In 1953 the Queen began her Coronation with silent prayer, just there at the High Altar. Her allegiance to God was given before any person gave allegiance to her. Her service to so many people in this nation, the Commonwealth and the world, had its foundation in her following Christ – God himself – who said that he “came not to be served but to serve and to give his life as a ransom for many.” 1
People of loving service are rare in any walk of life. Leaders of loving service are still rarer. But in all cases those who serve will be loved and remembered when those who cling to power and privileges are long forgotten.
The grief of this day – felt not only by the late Queen’s family but all round the nation, Commonwealth and the world – arises from her abundant life and loving service, now gone from us.
She was joyful, present to so many, touching a multitude of lives.
We pray especially for all her family, grieving as every family at a funeral – including so many families round the world who have themselves lost someone recently – but in this family’s case doing so in the brightest spotlight.
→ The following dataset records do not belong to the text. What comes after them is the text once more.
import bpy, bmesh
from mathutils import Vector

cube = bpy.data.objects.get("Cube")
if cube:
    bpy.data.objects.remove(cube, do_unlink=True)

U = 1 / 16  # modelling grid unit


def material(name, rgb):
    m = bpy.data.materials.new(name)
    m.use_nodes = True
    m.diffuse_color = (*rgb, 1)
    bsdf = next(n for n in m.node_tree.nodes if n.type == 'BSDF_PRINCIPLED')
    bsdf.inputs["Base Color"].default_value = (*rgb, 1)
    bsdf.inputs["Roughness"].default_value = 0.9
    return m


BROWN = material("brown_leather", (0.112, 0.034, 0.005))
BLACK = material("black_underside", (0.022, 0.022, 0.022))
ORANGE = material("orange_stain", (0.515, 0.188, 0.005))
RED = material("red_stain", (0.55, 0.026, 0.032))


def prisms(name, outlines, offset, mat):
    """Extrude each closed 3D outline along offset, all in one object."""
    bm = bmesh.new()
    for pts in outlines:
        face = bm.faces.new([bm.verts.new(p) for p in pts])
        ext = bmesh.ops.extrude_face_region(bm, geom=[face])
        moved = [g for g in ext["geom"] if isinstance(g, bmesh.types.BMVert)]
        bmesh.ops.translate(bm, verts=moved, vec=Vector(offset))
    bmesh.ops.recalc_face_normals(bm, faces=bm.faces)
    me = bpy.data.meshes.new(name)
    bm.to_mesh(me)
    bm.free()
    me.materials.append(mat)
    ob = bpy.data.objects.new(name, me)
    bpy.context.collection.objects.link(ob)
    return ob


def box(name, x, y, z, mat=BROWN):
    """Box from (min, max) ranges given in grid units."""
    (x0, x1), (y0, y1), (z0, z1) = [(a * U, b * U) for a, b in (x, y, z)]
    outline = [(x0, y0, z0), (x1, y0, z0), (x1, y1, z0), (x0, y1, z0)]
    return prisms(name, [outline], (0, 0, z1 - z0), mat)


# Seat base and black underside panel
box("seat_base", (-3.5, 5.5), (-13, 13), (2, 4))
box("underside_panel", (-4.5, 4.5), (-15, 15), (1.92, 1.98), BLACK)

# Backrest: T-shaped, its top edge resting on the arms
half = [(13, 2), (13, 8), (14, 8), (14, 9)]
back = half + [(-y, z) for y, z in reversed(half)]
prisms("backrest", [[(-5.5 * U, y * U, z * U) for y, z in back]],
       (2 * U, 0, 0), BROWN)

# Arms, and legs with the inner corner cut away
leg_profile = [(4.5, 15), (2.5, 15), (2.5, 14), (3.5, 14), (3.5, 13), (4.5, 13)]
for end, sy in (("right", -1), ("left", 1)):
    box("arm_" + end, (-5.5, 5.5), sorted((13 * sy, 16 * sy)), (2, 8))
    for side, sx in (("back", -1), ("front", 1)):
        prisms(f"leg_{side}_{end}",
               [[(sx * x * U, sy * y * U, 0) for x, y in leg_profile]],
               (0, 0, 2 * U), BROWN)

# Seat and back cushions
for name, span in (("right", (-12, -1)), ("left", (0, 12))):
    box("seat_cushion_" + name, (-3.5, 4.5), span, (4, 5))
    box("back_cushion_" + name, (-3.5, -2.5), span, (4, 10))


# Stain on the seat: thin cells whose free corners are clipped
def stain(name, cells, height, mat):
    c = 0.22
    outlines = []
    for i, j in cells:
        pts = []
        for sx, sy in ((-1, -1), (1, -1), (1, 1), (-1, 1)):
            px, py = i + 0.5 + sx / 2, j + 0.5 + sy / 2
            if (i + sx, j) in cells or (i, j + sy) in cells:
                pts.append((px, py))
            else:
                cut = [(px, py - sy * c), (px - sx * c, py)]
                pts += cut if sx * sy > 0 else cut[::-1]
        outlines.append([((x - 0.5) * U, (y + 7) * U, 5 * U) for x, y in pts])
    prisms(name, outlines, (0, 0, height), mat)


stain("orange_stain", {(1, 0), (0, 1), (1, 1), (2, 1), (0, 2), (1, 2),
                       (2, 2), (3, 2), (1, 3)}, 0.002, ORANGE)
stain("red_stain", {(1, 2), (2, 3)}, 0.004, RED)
May God heal their sorrow, may the gap left in their lives be marked with memories of joy and life.
Her Late Majesty’s broadcast during Covid lockdown ended with: “We will meet again”, words of hope from a song of Vera Lynn. Christian hope means certain expectation of something not yet seen.
Christ rose from the dead and offers life to all, abundant life now and life with God in eternity.
As the Christmas carol says “where meek souls will receive him, still the dear Christ enters in.” 2
We will all face the merciful judgement of God: we can all share the Queen’s hope which in life and death inspired her servant leadership.
Service in life, hope in death. All who follow the Queen’s example, and inspiration of trust and faith in God, can with her say: “We will meet again.”
1 Matthew 20:28, NRSV
2 O Little Town of Beth